"The human eye has a blind spot in its field of vision. The human mind has something similar. Sometimes you can't 'see' new information because you are bound by filters and lack the mental framework to make sense of what your eyes take in. People often see what they want to see and ignore information that doesn't fit their preconceptions. We default to the shortcut of seeing things the same way. People seek stability and security so seeing things in a way that confirms their beliefs gives them both."
It just doesn't come natural to actually get out of our own way. When we go on auto-pilot...
- we fill in the blanks
- which cause us to make assumptions
- which leads to bad information
- which leads to bad decisions
- which, ultimately, leads to bad consequences.
Those consequences could be anything from a missed opportunity to a damaged relationship; an ineffective outreach to a dying church; a broken life to a fractured community. We have to be intentional about doing our homework. It requires stepping out of our comfort zone, but in the process, we learn something about ourself and others.
I'm passionate about minimizing this practice of 'filling in the blanks' in my own life and ministry. Really. It keeps me up at night (I've talked about it many times here, here, here for starters). It's amazing to me the simple wisdom, new impact and connection that's available to us when we open our mind and let go of preconceived notions. It's our responsibility to acknowledge that 9x out of 10, there's more to the story. And, before we leap to conclusions about a best practice...a person...a decision, we should learn about it.
Somebody recently forwarded me a link to this blog pedestal. A lot of untested assumptions are made in that post about good churches and good pastors.
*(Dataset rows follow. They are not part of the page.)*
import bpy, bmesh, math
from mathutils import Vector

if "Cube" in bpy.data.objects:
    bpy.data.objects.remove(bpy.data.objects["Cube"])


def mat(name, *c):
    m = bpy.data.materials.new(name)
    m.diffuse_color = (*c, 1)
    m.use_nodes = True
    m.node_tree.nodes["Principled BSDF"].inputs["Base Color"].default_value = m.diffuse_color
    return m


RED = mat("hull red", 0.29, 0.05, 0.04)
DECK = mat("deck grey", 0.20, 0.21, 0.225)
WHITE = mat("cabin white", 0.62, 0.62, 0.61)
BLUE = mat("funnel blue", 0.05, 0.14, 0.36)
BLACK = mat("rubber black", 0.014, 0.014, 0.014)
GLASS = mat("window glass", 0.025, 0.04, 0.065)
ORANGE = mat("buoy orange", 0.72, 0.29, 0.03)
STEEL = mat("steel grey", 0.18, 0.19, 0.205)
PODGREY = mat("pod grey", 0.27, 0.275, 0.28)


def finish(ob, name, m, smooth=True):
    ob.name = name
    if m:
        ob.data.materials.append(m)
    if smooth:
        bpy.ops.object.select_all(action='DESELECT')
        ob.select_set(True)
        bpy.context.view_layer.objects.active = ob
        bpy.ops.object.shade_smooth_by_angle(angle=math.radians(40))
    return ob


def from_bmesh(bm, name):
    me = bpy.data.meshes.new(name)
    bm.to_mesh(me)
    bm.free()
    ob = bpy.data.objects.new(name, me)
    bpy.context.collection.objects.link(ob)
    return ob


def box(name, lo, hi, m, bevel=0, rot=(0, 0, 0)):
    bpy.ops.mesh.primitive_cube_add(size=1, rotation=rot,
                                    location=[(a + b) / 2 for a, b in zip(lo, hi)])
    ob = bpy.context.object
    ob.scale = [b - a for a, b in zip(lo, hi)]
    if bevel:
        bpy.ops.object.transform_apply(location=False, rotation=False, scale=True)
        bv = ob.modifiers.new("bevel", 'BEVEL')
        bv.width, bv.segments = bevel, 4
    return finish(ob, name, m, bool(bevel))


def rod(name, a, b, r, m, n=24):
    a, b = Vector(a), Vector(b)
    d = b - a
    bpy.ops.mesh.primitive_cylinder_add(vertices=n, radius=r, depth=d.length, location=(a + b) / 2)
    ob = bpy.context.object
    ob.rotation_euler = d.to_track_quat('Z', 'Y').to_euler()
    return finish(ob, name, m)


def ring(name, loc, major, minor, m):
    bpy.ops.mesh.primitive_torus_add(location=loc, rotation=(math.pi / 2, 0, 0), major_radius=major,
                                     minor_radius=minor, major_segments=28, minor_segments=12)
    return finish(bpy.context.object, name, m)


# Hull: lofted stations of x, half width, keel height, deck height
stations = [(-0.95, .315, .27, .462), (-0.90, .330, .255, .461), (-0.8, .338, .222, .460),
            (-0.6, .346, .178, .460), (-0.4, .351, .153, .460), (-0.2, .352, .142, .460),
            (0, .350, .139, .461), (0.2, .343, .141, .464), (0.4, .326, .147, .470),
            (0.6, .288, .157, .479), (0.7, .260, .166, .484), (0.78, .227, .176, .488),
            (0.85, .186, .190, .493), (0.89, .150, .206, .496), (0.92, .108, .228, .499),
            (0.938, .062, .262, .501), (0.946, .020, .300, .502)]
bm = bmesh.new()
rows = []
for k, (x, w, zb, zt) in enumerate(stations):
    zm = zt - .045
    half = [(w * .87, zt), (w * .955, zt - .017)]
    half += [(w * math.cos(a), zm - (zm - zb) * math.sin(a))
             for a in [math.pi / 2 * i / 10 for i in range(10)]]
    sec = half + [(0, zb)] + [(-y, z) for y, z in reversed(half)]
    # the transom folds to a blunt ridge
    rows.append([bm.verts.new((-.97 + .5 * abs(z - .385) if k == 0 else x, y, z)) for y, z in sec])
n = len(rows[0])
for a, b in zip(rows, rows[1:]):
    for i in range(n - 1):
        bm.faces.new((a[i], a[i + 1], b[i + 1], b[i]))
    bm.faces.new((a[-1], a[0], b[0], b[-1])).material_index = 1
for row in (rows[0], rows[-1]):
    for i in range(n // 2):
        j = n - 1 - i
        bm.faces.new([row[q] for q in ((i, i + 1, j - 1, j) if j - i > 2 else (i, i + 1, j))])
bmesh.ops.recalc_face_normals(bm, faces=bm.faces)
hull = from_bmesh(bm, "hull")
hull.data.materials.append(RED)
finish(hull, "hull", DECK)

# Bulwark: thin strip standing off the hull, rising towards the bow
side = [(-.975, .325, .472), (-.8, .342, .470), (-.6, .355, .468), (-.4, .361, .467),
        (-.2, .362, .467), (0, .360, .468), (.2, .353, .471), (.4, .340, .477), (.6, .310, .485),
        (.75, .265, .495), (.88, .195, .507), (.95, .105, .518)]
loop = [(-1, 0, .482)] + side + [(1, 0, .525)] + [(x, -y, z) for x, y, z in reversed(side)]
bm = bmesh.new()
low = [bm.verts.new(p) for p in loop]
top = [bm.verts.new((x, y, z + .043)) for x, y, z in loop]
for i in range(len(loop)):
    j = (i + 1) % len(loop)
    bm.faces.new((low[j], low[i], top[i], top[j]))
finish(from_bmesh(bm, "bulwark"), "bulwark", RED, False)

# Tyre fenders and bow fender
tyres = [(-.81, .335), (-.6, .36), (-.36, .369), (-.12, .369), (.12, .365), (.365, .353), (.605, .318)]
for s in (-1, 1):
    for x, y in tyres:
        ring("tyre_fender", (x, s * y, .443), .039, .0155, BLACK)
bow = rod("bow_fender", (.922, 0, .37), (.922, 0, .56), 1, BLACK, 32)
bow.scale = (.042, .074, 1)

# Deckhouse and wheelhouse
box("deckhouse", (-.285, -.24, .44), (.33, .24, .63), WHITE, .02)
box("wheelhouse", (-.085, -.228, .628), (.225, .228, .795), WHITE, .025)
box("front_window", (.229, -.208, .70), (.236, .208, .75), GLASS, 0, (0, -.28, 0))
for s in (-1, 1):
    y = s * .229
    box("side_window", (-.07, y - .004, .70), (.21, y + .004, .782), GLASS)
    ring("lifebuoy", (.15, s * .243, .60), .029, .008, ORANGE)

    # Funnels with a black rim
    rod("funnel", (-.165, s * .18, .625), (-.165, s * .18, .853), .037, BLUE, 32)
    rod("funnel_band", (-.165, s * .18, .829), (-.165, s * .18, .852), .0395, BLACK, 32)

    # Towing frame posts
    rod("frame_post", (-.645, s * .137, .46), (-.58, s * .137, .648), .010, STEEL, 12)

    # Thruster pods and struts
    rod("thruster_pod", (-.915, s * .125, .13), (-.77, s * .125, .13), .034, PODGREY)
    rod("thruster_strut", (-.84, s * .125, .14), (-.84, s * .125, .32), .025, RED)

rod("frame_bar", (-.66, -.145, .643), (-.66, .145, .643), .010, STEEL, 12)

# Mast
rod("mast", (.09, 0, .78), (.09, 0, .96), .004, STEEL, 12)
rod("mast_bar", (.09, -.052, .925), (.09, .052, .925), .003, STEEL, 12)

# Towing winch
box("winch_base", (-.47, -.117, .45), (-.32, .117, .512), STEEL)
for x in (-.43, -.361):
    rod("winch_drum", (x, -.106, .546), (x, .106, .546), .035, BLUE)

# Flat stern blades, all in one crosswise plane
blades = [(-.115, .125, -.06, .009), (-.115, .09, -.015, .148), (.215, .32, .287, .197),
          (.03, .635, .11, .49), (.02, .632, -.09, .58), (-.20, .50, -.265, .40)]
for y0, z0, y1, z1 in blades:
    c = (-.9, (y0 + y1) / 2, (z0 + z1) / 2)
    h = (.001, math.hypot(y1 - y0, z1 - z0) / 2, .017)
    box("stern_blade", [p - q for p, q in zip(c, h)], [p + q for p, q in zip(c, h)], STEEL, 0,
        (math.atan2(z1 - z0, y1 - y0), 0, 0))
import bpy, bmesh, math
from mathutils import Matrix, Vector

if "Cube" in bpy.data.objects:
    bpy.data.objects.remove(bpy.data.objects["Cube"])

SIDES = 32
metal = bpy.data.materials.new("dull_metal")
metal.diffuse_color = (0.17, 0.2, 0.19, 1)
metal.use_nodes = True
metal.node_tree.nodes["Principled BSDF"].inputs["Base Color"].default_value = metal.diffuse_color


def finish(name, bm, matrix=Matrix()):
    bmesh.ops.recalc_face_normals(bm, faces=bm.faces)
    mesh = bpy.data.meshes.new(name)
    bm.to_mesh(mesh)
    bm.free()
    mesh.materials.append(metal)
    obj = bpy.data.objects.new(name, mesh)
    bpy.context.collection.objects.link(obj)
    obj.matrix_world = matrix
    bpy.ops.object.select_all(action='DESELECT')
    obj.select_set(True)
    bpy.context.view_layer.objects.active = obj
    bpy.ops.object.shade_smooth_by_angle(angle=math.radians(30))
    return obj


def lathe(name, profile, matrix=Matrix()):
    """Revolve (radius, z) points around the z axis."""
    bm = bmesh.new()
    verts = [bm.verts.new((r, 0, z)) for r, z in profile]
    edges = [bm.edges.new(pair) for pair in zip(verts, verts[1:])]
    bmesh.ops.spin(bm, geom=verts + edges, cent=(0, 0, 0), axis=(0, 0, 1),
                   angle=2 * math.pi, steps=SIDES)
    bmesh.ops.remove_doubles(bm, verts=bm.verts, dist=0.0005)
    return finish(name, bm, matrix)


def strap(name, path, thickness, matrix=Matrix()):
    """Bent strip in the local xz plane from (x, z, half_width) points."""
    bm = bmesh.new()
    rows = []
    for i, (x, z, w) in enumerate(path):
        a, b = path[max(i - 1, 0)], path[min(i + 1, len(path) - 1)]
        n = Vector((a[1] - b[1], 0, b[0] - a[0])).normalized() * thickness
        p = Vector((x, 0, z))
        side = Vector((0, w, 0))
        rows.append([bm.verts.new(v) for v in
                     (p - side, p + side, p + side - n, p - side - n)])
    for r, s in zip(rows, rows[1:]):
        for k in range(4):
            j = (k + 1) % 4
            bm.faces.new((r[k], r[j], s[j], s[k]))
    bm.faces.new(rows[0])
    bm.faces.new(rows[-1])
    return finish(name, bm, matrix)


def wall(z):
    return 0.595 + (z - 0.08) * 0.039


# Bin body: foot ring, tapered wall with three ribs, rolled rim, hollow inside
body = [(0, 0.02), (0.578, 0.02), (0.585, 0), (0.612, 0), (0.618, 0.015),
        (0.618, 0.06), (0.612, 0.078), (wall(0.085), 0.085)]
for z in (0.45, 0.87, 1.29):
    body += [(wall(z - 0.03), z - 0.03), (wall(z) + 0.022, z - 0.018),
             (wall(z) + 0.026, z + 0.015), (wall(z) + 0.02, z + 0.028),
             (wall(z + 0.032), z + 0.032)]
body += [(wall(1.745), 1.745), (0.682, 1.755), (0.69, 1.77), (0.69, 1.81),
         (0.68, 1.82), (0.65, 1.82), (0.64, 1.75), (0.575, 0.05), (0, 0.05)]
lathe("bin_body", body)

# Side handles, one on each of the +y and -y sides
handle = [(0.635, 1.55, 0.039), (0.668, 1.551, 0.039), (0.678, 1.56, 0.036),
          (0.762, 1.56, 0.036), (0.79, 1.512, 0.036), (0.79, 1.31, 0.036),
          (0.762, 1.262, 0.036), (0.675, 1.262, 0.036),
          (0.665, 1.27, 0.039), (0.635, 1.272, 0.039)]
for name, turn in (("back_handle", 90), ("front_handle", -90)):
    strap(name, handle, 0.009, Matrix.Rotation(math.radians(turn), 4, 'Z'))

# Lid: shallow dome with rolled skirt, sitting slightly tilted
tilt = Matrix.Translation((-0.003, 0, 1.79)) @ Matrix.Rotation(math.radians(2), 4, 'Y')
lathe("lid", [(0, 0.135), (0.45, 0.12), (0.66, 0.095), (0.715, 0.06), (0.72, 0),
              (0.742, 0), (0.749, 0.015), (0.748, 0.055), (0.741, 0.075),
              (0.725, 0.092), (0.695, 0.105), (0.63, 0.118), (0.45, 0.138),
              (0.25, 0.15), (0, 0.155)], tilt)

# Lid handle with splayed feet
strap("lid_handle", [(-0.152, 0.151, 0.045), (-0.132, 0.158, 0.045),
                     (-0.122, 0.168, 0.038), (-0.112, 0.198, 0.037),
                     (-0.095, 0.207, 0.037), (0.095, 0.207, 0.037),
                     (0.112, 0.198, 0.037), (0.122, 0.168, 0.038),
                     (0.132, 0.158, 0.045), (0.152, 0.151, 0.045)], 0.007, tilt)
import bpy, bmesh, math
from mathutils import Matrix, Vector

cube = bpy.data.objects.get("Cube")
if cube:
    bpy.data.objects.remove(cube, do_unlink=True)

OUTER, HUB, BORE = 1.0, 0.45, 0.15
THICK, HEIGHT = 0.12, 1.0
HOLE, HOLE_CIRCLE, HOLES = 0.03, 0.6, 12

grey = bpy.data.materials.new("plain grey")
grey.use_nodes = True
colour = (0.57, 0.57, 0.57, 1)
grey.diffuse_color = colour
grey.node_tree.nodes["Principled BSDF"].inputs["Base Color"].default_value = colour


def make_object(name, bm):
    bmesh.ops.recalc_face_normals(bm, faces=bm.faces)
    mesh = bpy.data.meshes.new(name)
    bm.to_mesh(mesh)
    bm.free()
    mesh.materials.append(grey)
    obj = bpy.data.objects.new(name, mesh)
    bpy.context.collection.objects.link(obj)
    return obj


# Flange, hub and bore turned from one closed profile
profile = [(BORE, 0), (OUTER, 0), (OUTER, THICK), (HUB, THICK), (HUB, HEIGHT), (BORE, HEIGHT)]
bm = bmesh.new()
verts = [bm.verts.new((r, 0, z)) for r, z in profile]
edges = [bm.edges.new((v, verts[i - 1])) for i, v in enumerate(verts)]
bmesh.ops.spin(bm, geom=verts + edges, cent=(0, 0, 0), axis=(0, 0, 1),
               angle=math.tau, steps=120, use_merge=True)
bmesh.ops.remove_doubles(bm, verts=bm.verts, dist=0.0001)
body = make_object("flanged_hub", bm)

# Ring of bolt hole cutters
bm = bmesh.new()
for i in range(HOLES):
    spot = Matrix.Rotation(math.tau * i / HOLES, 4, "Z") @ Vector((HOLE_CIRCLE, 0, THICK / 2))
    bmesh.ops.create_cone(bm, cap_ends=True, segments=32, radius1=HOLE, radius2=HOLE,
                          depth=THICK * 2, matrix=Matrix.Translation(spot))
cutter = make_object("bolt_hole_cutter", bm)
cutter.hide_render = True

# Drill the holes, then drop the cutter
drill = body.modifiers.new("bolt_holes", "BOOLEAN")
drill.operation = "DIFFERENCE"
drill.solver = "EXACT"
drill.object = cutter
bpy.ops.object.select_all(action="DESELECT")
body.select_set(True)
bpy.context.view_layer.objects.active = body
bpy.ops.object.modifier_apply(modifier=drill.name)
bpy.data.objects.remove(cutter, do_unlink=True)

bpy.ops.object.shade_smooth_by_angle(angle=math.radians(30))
"Help yourself see more by looking past your beliefs." Marcia L. Conner